Exercise aim: Write out the full listing exactly as given, minus the images.

Data:
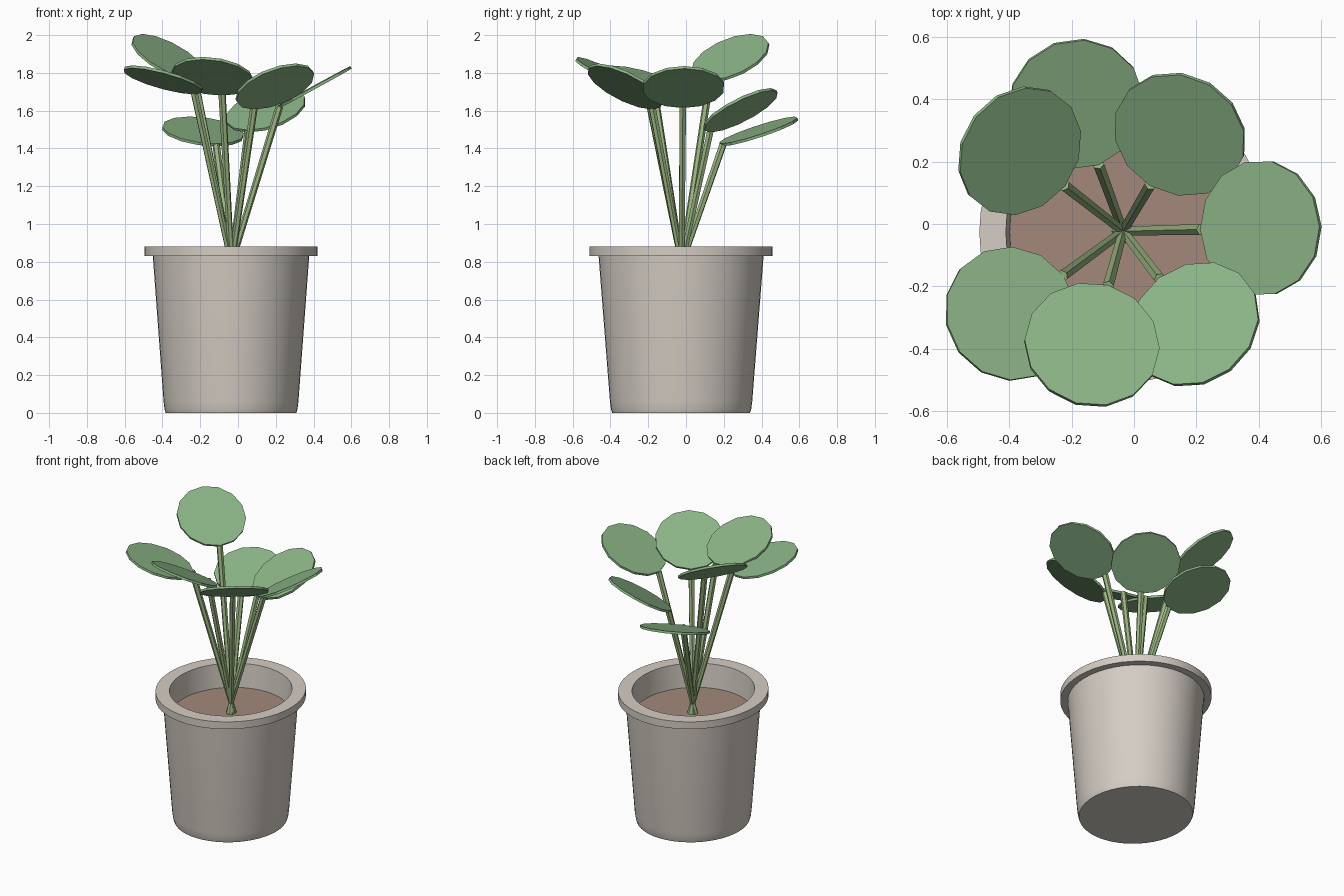
import bpy, bmesh, math
from mathutils import Vector

if "Cube" in bpy.data.objects:
    bpy.data.objects.remove(bpy.data.objects["Cube"])

CX, CY = -0.037, -0.026      # pot centre
Y_STRETCH = 1.055            # the pot is slightly oval


def material(name, rgb):
    m = bpy.data.materials.new(name)
    m.diffuse_color = (*rgb, 1)
    m.use_nodes = True
    m.node_tree.nodes["Principled BSDF"].inputs["Base Color"].default_value = m.diffuse_color
    return m


POT = material("clay", (0.66, 0.61, 0.55))
SOIL = material("soil", (0.37, 0.25, 0.20))
STEM = material("stem_green", (0.33, 0.47, 0.22))
LEAF = material("leaf_green", (0.26, 0.46, 0.24))


def finish(bm, name, mat, smooth=False):
    bmesh.ops.recalc_face_normals(bm, faces=bm.faces)
    me = bpy.data.meshes.new(name)
    bm.to_mesh(me)
    bm.free()
    me.materials.append(mat)
    ob = bpy.data.objects.new(name, me)
    bpy.context.collection.objects.link(ob)
    if smooth:
        bpy.ops.object.select_all(action='DESELECT')
        ob.select_set(True)
        bpy.context.view_layer.objects.active = ob
        bpy.ops.object.shade_smooth_by_angle(angle=math.radians(35))
    return ob


def lathe(name, profile, mat, n=48):
    """Closed oval body from (radius, z) rings, capped at both ends."""
    bm = bmesh.new()
    rings = []
    for r, z in profile:
        rings.append([bm.verts.new((CX + r * math.cos(a), CY + r * Y_STRETCH * math.sin(a), z))
                      for a in (2 * math.pi * i / n for i in range(n))])
    for lo, hi in zip(rings, rings[1:]):
        for i in range(n):
            j = (i + 1) % n
            bm.faces.new((lo[i], lo[j], hi[j], hi[i]))
    bm.faces.new(rings[0])
    bm.faces.new(rings[-1])
    return finish(bm, name, mat, True)


def cylinder(name, a, b, r1, r2, sides, mat):
    """Tapered prism running from point a to point b."""
    d = b - a
    bm = bmesh.new()
    bmesh.ops.create_cone(bm, cap_ends=True, segments=sides, radius1=r1, radius2=r2, depth=d.length)
    bm.transform(d.to_track_quat('Z', 'Y').to_matrix().to_4x4())
    bmesh.ops.translate(bm, verts=bm.verts, vec=(a + b) / 2)
    return finish(bm, name, mat)


# Pot: tapered wall, overhanging rim, inner wall and floor under the soil
lathe("pot", [(0.346, 0), (0.352, 0.02), (0.357, 0.06), (0.414, 0.83), (0.459, 0.83),
              (0.459, 0.88), (0.374, 0.88), (0.362, 0.71)], POT)
lathe("soil", [(0.362, 0.705), (0.362, 0.72)], SOIL)

# Leaves: centre and sine of the tilt; each one faces in toward the middle
LEAVES = [
    ((-0.185, 0.385, 1.49), 0.33),
    ((-0.367, 0.235, 1.878), 0.56),
    ((0.147, 0.288, 1.602), 0.51),
    ((0.407, -0.013, 1.725), 0.48),
    ((0.195, -0.322, 1.728), 0.53),
    ((-0.135, -0.388, 1.782), 0.44),
    ((-0.395, -0.288, 1.763), 0.32),
]
LEAF_R, THICK = 0.218, 0.015
root = Vector((-0.035, -0.023, 0.79))

for i, (pos, s) in enumerate(LEAVES, 1):
    c = Vector(pos)
    out = Vector((c.x - root.x, c.y - root.y, 0)).normalized()
    cos = math.sqrt(1 - s * s)
    normal = -out * s + Vector((0, 0, cos))
    along = out * cos + Vector((0, 0, s))
    cylinder(f"leaf_{i}", c - normal * THICK / 2, c + normal * THICK / 2,
             LEAF_R, LEAF_R, 14, LEAF)
    # Stem from the soil through the shared root point to the leaf's inner edge
    tip = c - along * (LEAF_R - 0.004)
    d = tip - root
    foot = root - d * (0.07 / d.z)
    cylinder(f"stem_{i}", foot, tip, 0.016, 0.02, 6, STEM)
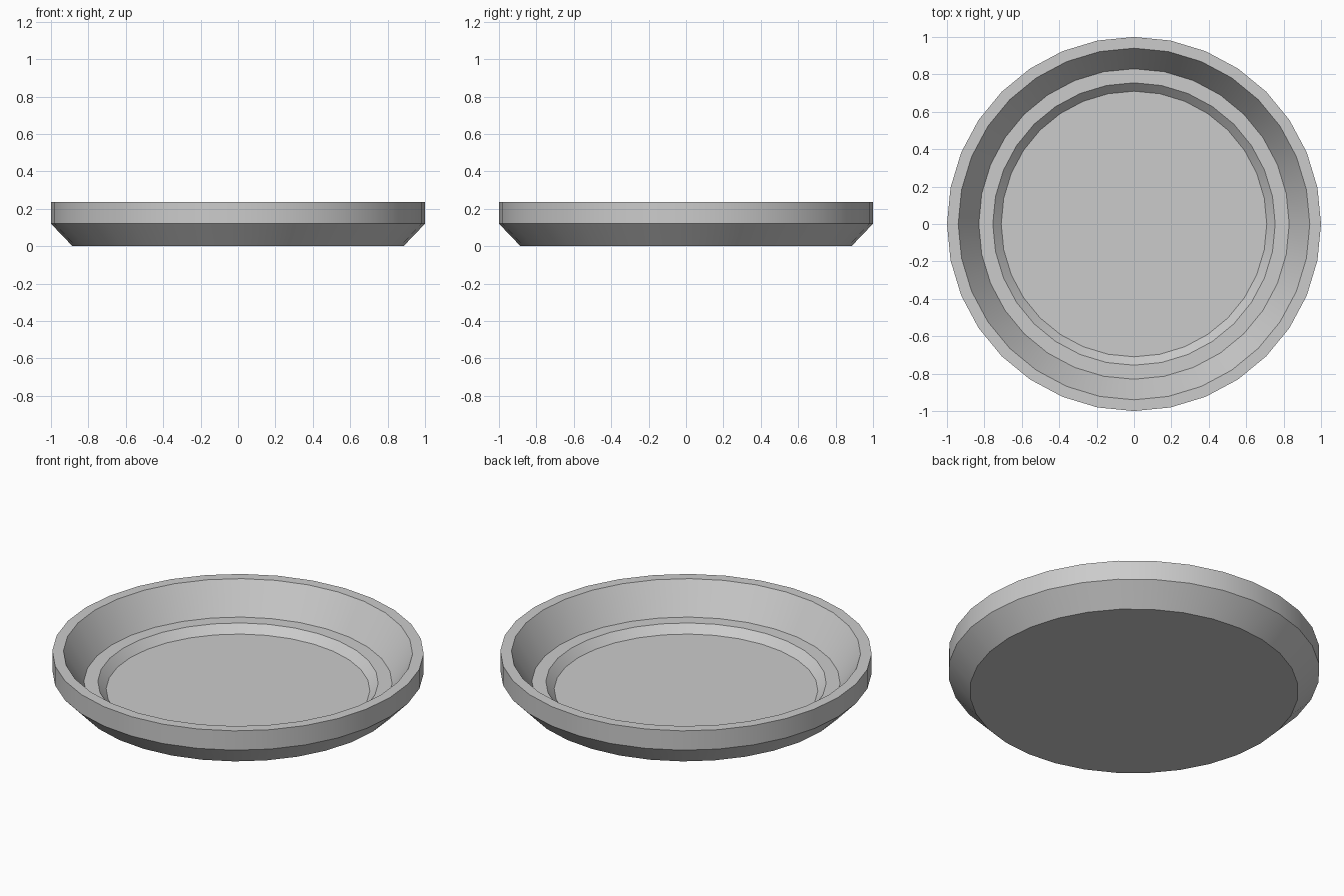
import bpy
import bmesh
from math import pi

cube = bpy.data.objects.get("Cube")
if cube:
    bpy.data.objects.remove(cube, do_unlink=True)

SIDES = 32

# Plain grey material
grey = bpy.data.materials.new("plain_grey")
grey.use_nodes = True
colour = (0.6, 0.6, 0.6, 1)
grey.diffuse_color = colour
grey.node_tree.nodes["Principled BSDF"].inputs["Base Color"].default_value = colour

# Dish cross-section as (radius, height), from the base edge over the rim to the floor
profile = [
    (0.885, 0.0), (1.0, 0.12), (1.0, 0.235),
    (0.94, 0.235), (0.83, 0.058), (0.755, 0.058), (0.71, 0.013),
]

# Stack one ring per profile point, bridge them, and cap base and floor
bm = bmesh.new()
rings = []
for radius, height in profile:
    ring = bmesh.ops.create_circle(bm, segments=SIDES, radius=radius)["verts"]
    for v in ring:
        v.co.z = height
    rings.append(ring)
for low, high in zip(rings, rings[1:]):
    for i in range(SIDES):
        j = (i + 1) % SIDES
        bm.faces.new((low[i], low[j], high[j], high[i]))
bm.faces.new(rings[0])
bm.faces.new(rings[-1])
bmesh.ops.recalc_face_normals(bm, faces=bm.faces)

mesh = bpy.data.meshes.new("dish")
bm.to_mesh(mesh)
bm.free()
mesh.materials.append(grey)
dish = bpy.data.objects.new("dish", mesh)
bpy.context.collection.objects.link(dish)

# Smooth around the walls, sharp between the bands
bpy.context.view_layer.objects.active = dish
dish.select_set(True)
bpy.ops.object.shade_smooth_by_angle(angle=pi / 9)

Written solution:
import bpy, bmesh, math
from mathutils import Vector

if "Cube" in bpy.data.objects:
    bpy.data.objects.remove(bpy.data.objects["Cube"])

CX, CY = -0.037, -0.026      # pot centre
Y_STRETCH = 1.055            # the pot is slightly oval


def material(name, rgb):
    m = bpy.data.materials.new(name)
    m.diffuse_color = (*rgb, 1)
    m.use_nodes = True
    m.node_tree.nodes["Principled BSDF"].inputs["Base Color"].default_value = m.diffuse_color
    return m


POT = material("clay", (0.66, 0.61, 0.55))
SOIL = material("soil", (0.37, 0.25, 0.20))
STEM = material("stem_green", (0.33, 0.47, 0.22))
LEAF = material("leaf_green", (0.26, 0.46, 0.24))


def finish(bm, name, mat, smooth=False):
    bmesh.ops.recalc_face_normals(bm, faces=bm.faces)
    me = bpy.data.meshes.new(name)
    bm.to_mesh(me)
    bm.free()
    me.materials.append(mat)
    ob = bpy.data.objects.new(name, me)
    bpy.context.collection.objects.link(ob)
    if smooth:
        bpy.ops.object.select_all(action='DESELECT')
        ob.select_set(True)
        bpy.context.view_layer.objects.active = ob
        bpy.ops.object.shade_smooth_by_angle(angle=math.radians(35))
    return ob


def lathe(name, profile, mat, n=48):
    """Closed oval body from (radius, z) rings, capped at both ends."""
    bm = bmesh.new()
    rings = []
    for r, z in profile:
        rings.append([bm.verts.new((CX + r * math.cos(a), CY + r * Y_STRETCH * math.sin(a), z))
                      for a in (2 * math.pi * i / n for i in range(n))])
    for lo, hi in zip(rings, rings[1:]):
        for i in range(n):
            j = (i + 1) % n
            bm.faces.new((lo[i], lo[j], hi[j], hi[i]))
    bm.faces.new(rings[0])
    bm.faces.new(rings[-1])
    return finish(bm, name, mat, True)


def cylinder(name, a, b, r1, r2, sides, mat):
    """Tapered prism running from point a to point b."""
    d = b - a
    bm = bmesh.new()
    bmesh.ops.create_cone(bm, cap_ends=True, segments=sides, radius1=r1, radius2=r2, depth=d.length)
    bm.transform(d.to_track_quat('Z', 'Y').to_matrix().to_4x4())
    bmesh.ops.translate(bm, verts=bm.verts, vec=(a + b) / 2)
    return finish(bm, name, mat)


# Pot: tapered wall, overhanging rim, inner wall and floor under the soil
lathe("pot", [(0.346, 0), (0.352, 0.02), (0.357, 0.06), (0.414, 0.83), (0.459, 0.83),
              (0.459, 0.88), (0.374, 0.88), (0.362, 0.71)], POT)
lathe("soil", [(0.362, 0.705), (0.362, 0.72)], SOIL)

# Leaves: centre and sine of the tilt; each one faces in toward the middle
LEAVES = [
    ((-0.185, 0.385, 1.49), 0.33),
    ((-0.367, 0.235, 1.878), 0.56),
    ((0.147, 0.288, 1.602), 0.51),
    ((0.407, -0.013, 1.725), 0.48),
    ((0.195, -0.322, 1.728), 0.53),
    ((-0.135, -0.388, 1.782), 0.44),
    ((-0.395, -0.288, 1.763), 0.32),
]
LEAF_R, THICK = 0.218, 0.015
root = Vector((-0.035, -0.023, 0.79))

for i, (pos, s) in enumerate(LEAVES, 1):
    c = Vector(pos)
    out = Vector((c.x - root.x, c.y - root.y, 0)).normalized()
    cos = math.sqrt(1 - s * s)
    normal = -out * s + Vector((0, 0, cos))
    along = out * cos + Vector((0, 0, s))
    cylinder(f"leaf_{i}", c - normal * THICK / 2, c + normal * THICK / 2,
             LEAF_R, LEAF_R, 14, LEAF)
    # Stem from the soil through the shared root point to the leaf's inner edge
    tip = c - along * (LEAF_R - 0.004)
    d = tip - root
    foot = root - d * (0.07 / d.z)
    cylinder(f"stem_{i}", foot, tip, 0.016, 0.02, 6, STEM)
import bpy
import bmesh
from math import pi

cube = bpy.data.objects.get("Cube")
if cube:
    bpy.data.objects.remove(cube, do_unlink=True)

SIDES = 32

# Plain grey material
grey = bpy.data.materials.new("plain_grey")
grey.use_nodes = True
colour = (0.6, 0.6, 0.6, 1)
grey.diffuse_color = colour
grey.node_tree.nodes["Principled BSDF"].inputs["Base Color"].default_value = colour

# Dish cross-section as (radius, height), from the base edge over the rim to the floor
profile = [
    (0.885, 0.0), (1.0, 0.12), (1.0, 0.235),
    (0.94, 0.235), (0.83, 0.058), (0.755, 0.058), (0.71, 0.013),
]

# Stack one ring per profile point, bridge them, and cap base and floor
bm = bmesh.new()
rings = []
for radius, height in profile:
    ring = bmesh.ops.create_circle(bm, segments=SIDES, radius=radius)["verts"]
    for v in ring:
        v.co.z = height
    rings.append(ring)
for low, high in zip(rings, rings[1:]):
    for i in range(SIDES):
        j = (i + 1) % SIDES
        bm.faces.new((low[i], low[j], high[j], high[i]))
bm.faces.new(rings[0])
bm.faces.new(rings[-1])
bmesh.ops.recalc_face_normals(bm, faces=bm.faces)

mesh = bpy.data.meshes.new("dish")
bm.to_mesh(mesh)
bm.free()
mesh.materials.append(grey)
dish = bpy.data.objects.new("dish", mesh)
bpy.context.collection.objects.link(dish)

# Smooth around the walls, sharp between the bands
bpy.context.view_layer.objects.active = dish
dish.select_set(True)
bpy.ops.object.shade_smooth_by_angle(angle=pi / 9)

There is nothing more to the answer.